A large number of the people now quacking in fright are same people who thought it would be great to ride the champagne highway of the last 10 years: fancying themselves as tycoons buying up property for let, taking out loan after loan, supporting the government’s clearly failed market-approaches to everything from house building to providing welfare.
Now they are all advising the government to act like Roosevelt in the 1930s. These pirates didn’t support manufacturing or sustainable employment in the ‘good’ times, but you can be sure they’ll be complaining about their new found “poverty” an pretending to have something in common with those who have been in poverty all this Third-way fiasco, the so-called “feral” sorts identified by some people above.

Posted by Marc | Report as abusive

Since the world’s economy is based on a fractional-reserve lending system, almost all of the money in existence is a debt.

The world’s most developed countries are the ones in the most debt.

Where exactly is the fresh money supposed to come from, in order to pay all this debt, if nobody is prepared to borrow it?

I say this with all the ambiguity a 21 year old microbe from South Africa can muster.

Posted by Gregory Smith | Report as abusive

This is a pointless article.
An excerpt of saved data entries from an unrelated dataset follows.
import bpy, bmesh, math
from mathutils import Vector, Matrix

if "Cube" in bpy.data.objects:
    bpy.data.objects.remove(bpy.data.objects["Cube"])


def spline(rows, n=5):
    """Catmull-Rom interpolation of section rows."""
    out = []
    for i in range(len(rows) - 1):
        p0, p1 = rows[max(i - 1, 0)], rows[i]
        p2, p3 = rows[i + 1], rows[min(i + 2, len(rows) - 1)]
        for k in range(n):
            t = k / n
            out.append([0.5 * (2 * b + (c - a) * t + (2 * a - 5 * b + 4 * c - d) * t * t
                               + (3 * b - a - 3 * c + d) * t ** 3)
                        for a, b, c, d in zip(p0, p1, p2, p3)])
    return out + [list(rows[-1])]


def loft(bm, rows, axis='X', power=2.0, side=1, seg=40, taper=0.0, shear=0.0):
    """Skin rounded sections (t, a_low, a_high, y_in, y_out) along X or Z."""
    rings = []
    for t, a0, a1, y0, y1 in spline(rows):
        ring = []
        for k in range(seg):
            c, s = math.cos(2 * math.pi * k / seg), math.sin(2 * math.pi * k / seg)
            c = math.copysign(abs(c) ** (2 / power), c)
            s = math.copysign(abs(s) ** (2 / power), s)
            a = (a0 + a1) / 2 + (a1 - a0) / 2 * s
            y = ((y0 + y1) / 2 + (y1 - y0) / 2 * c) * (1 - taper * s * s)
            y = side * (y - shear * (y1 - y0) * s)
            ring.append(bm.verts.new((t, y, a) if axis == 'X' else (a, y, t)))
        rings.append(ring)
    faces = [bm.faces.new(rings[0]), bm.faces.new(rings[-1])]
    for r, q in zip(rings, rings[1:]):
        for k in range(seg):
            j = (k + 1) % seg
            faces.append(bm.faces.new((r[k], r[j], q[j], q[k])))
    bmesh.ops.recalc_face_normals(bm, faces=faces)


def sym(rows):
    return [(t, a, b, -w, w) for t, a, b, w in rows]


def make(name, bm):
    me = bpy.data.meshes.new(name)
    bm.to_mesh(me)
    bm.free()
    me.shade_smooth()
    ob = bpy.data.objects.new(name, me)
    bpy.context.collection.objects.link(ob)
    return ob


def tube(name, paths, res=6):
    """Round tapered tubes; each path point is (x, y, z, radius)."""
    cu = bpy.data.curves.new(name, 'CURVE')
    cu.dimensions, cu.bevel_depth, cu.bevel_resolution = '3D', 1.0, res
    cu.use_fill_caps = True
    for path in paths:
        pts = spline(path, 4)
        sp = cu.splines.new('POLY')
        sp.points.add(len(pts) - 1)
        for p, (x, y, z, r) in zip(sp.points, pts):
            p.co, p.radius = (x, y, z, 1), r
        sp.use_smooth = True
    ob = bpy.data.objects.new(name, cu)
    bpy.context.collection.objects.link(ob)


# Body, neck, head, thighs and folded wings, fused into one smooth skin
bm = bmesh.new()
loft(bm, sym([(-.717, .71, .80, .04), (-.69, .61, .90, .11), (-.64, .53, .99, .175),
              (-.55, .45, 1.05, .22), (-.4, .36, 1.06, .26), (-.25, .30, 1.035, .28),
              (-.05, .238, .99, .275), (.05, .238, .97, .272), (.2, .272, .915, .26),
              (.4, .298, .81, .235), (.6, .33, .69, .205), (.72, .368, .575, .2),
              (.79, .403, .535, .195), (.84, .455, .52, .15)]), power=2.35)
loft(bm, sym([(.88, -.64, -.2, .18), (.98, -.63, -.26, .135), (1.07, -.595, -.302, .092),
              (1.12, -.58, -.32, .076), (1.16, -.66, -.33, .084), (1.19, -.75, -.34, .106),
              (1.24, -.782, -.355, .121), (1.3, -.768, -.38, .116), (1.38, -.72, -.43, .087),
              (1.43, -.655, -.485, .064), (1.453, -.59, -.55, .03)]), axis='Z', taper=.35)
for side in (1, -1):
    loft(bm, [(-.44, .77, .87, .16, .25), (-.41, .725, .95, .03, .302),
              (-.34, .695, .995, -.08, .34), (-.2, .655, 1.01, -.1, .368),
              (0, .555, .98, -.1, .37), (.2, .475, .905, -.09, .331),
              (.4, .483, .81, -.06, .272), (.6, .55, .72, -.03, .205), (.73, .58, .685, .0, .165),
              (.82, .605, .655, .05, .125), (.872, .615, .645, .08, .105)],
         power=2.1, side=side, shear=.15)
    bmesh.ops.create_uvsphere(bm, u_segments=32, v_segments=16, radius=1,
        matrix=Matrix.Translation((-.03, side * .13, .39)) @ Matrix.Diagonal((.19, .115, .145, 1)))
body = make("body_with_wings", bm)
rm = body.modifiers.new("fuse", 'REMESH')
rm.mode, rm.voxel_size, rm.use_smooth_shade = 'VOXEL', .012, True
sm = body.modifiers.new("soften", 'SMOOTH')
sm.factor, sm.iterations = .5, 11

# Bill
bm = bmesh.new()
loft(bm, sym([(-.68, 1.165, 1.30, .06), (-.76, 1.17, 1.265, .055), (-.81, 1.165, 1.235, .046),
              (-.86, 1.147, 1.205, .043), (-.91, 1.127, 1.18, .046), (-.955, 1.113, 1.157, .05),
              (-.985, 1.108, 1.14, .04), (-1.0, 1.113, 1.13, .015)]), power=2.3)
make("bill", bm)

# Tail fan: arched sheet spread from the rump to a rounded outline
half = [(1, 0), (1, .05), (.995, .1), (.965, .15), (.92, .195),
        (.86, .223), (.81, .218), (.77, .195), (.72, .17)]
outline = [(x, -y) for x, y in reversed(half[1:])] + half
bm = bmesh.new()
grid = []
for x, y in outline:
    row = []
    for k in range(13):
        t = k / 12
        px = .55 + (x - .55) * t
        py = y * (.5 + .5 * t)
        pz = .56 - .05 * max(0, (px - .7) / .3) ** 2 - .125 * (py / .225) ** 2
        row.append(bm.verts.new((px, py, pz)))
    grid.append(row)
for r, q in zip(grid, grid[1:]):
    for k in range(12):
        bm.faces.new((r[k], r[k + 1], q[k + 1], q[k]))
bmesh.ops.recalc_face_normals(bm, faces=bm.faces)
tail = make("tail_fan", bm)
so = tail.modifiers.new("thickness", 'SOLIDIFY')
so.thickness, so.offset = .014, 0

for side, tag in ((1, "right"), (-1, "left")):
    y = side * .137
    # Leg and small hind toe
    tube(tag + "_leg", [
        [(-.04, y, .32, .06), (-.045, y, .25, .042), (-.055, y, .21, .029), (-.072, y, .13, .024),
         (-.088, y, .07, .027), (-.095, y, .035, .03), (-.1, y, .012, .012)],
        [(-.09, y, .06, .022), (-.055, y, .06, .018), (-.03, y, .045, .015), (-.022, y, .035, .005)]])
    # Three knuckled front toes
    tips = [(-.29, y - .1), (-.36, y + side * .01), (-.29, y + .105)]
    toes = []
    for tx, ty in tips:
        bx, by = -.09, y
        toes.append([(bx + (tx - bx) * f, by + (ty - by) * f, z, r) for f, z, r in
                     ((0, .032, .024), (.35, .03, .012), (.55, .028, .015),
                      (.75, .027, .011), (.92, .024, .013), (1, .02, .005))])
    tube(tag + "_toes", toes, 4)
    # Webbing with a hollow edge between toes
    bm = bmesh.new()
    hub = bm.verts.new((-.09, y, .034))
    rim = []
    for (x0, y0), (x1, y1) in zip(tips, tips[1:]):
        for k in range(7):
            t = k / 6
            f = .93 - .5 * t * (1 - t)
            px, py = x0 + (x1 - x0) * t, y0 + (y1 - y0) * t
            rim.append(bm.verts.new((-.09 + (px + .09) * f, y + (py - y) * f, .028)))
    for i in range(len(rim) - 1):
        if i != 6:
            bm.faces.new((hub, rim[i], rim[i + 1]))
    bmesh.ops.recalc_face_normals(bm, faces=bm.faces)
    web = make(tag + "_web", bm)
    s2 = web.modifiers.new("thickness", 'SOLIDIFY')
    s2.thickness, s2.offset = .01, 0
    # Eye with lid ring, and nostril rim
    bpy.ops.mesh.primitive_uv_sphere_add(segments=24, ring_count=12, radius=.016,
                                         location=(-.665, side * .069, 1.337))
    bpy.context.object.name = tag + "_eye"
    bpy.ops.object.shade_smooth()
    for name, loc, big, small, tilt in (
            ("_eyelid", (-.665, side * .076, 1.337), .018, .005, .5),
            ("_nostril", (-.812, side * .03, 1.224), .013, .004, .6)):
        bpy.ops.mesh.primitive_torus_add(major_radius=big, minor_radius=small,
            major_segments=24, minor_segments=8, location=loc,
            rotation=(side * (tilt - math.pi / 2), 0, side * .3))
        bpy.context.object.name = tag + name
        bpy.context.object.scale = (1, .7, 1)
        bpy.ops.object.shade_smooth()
It specifies the problem without producing a solution.

Posted by Attila the hun | Report as abusive

Who sold the last remaining Gold of the Bank of England
at the lowest price and announced the sell off in advance?
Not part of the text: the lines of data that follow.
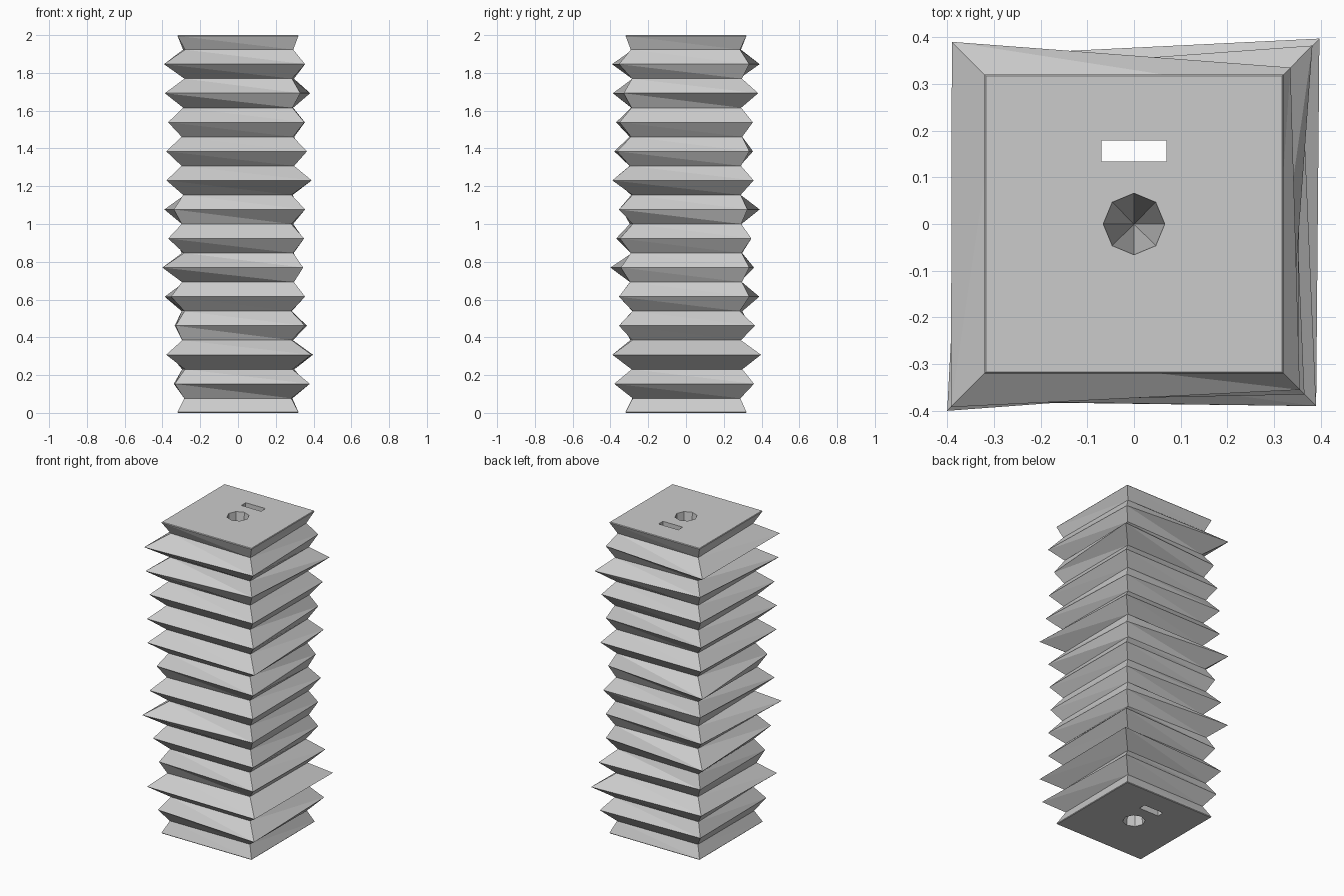
import bpy, bmesh, math, random
from mathutils import Matrix

cube = bpy.data.objects.get("Cube")
if cube:
    bpy.data.objects.remove(cube, do_unlink=True)

random.seed(4)
STEP = 2 / 26            # height of one half fold
CORNERS = [(-1, -1), (1, -1), (1, 1), (-1, 1)]

grey = bpy.data.materials.new("plain_grey")
grey.use_nodes = True
grey.diffuse_color = (0.6, 0.6, 0.6, 1)
grey.node_tree.nodes["Principled BSDF"].inputs["Base Color"].default_value = (0.6, 0.6, 0.6, 1)


def add_object(name, bm):
    bmesh.ops.recalc_face_normals(bm, faces=bm.faces[:])
    mesh = bpy.data.meshes.new(name)
    bm.to_mesh(mesh)
    bm.free()
    mesh.materials.append(grey)
    obj = bpy.data.objects.new(name, mesh)
    bpy.context.collection.objects.link(obj)
    return obj


# Outer fold reach of each corner, from bottom to top
folds = [
    (.335, .38, .36, .34), (.38, .39, .397, .36), (.33, .355, .365, .335),
    (.355, .355, .335, .388), (.40, .345, .335, .36), (.37, .35, .346, .335),
    (.34, .355, .325, .39), (.379, .39, .358, .355), (.38, .365, .335, .355),
    (.37, .352, .354, .345), (.387, .33, .382, .33), (.392, .355, .335, .39),
]

# Stack of rings: flat ends with a tiny chamfer, narrow waists between folds
rings = [(0, [.317] * 4), (.004, [.32] * 4)]
for i in range(1, 26):
    reach = folds[i // 2 - 1] if i % 2 == 0 else [random.uniform(.28, .30) for _ in CORNERS]
    rings.append((i * STEP, reach))
rings += [(1.996, [.32] * 4), (2, [.317] * 4)]

# Bellows body
bm = bmesh.new()
loops = [[bm.verts.new((x * r, y * r, z)) for (x, y), r in zip(CORNERS, reach)]
         for z, reach in rings]
for low, high in zip(loops, loops[1:]):
    for k in range(4):
        n = (k + 1) % 4
        bm.faces.new((low[k], low[n], high[k]))
        bm.faces.new((low[n], high[n], high[k]))
bm.faces.new(loops[0])
bm.faces.new(loops[-1])
bellows = add_object("bellows", bm)


# Cutters: a slot through the whole height and a pointed pit in each end
cutters = []
bm = bmesh.new()
bmesh.ops.create_cube(bm, size=1, matrix=Matrix.Translation((0, .156, 1)) @ Matrix.Diagonal((.14, .045, 2.4, 1)))
cutters.append(add_object("slot_cutter", bm))
for name, z, turn in (("lower_pit_cutter", .29, 0), ("upper_pit_cutter", 1.71, math.pi)):
    bm = bmesh.new()
    place = Matrix.Translation((0, 0, z)) @ Matrix.Rotation(turn, 4, 'X')
    bmesh.ops.create_cone(bm, cap_ends=True, segments=8, radius1=.067, radius2=0, depth=.6, matrix=place)
    bmesh.ops.remove_doubles(bm, verts=bm.verts[:], dist=1e-5)
    cutters.append(add_object(name, bm))

bpy.context.view_layer.objects.active = bellows
for cutter in cutters:
    cutter.hide_render = True
    mod = bellows.modifiers.new(cutter.name, 'BOOLEAN')
    mod.operation = 'DIFFERENCE'
    mod.solver = 'EXACT'
    mod.object = cutter
    bpy.ops.object.modifier_apply(modifier=mod.name)
    bpy.data.objects.remove(cutter, do_unlink=True)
Posted by Winston | Report as abusive

Cash is king………..Gold is even better, it’s not made of paper.

Posted by Dave Krugerand | Report as abusive

Real estate markets during the past five years have been completely out of touch with reality, but until recently have been full of eager (or, shall we say, *desperate*) young buyers convinced that they have to get into the game *now*; that the market is “hot”, and that they will be able to “flip” their property for a handsome gain after a year or so. Of course, they put a paltry five or ten per cent towards the purchase, and in addition need two incomes to make the mortgage payments in the interim — no problem, right?!

Time now for a reality check, folks! Negative equity is here for the foreseeable future, as real estate makes a long-needed correction to saner, more sustainable levels.

If you’ve bought real estate in the past three years, you are going to have to hang in there for a further five years before things return to the levels of November 2007. Good luck!

Posted by LGinHfx | Report as abusive

Things are going to get very nasty indeed. The bust will be so bad in the UK that people who have lost everything will just give up, result, no binmen, no nurses, no supermarket workers, just anarchy. It will be every man or women for themselves in the UK in two years’ time.

Posted by Andrea Johnson | Report as abusive

I cannot help but be moved by the plight of Kiki, the recently unemployed architect mum who has had a sudden reckoning with the realities of the credit crunch. I suspect she may not be on her own in feeling the cold winds of the recession. It must be a huge psychological adjustment. I’m no expert Kiki, but I suggest you suspend payment on the credit cards now–and save what resources you left. As you say, what’s the use of a credit rating in a crash? AS you are lucky enough in the US to have a non-recourse loan, there’s little the banks can do against you. You are no more indebted than Citibank or the rest of the financial geniuses that got us all into this mess. Tell them you are an unemployed mother and negotiate a reduced and minimal repayment plan now before the RUSH. Good luck with your job search… What part of the US are you in? The economy is going to vary very much form place to place.

Posted by snasht | Report as abusive

Just back from Iceland: they are coping very well with this crisis. But there are some key things we need to pay attention to. The Icelanders have a very disciplined and law-abiding society. They work hard and are well educated. Looking at the UK and USA, with our legions of ill-educated and feral people, our toxic race conflicts, out-of-control immigration, and things are not going to go as well when the crunch comes. The Icelanders are keen on design and making high-quality products; not slobbing about and doing a half job. We need to change our ways if we hope to come through this.

Posted by Bob Macdonald | Report as abusive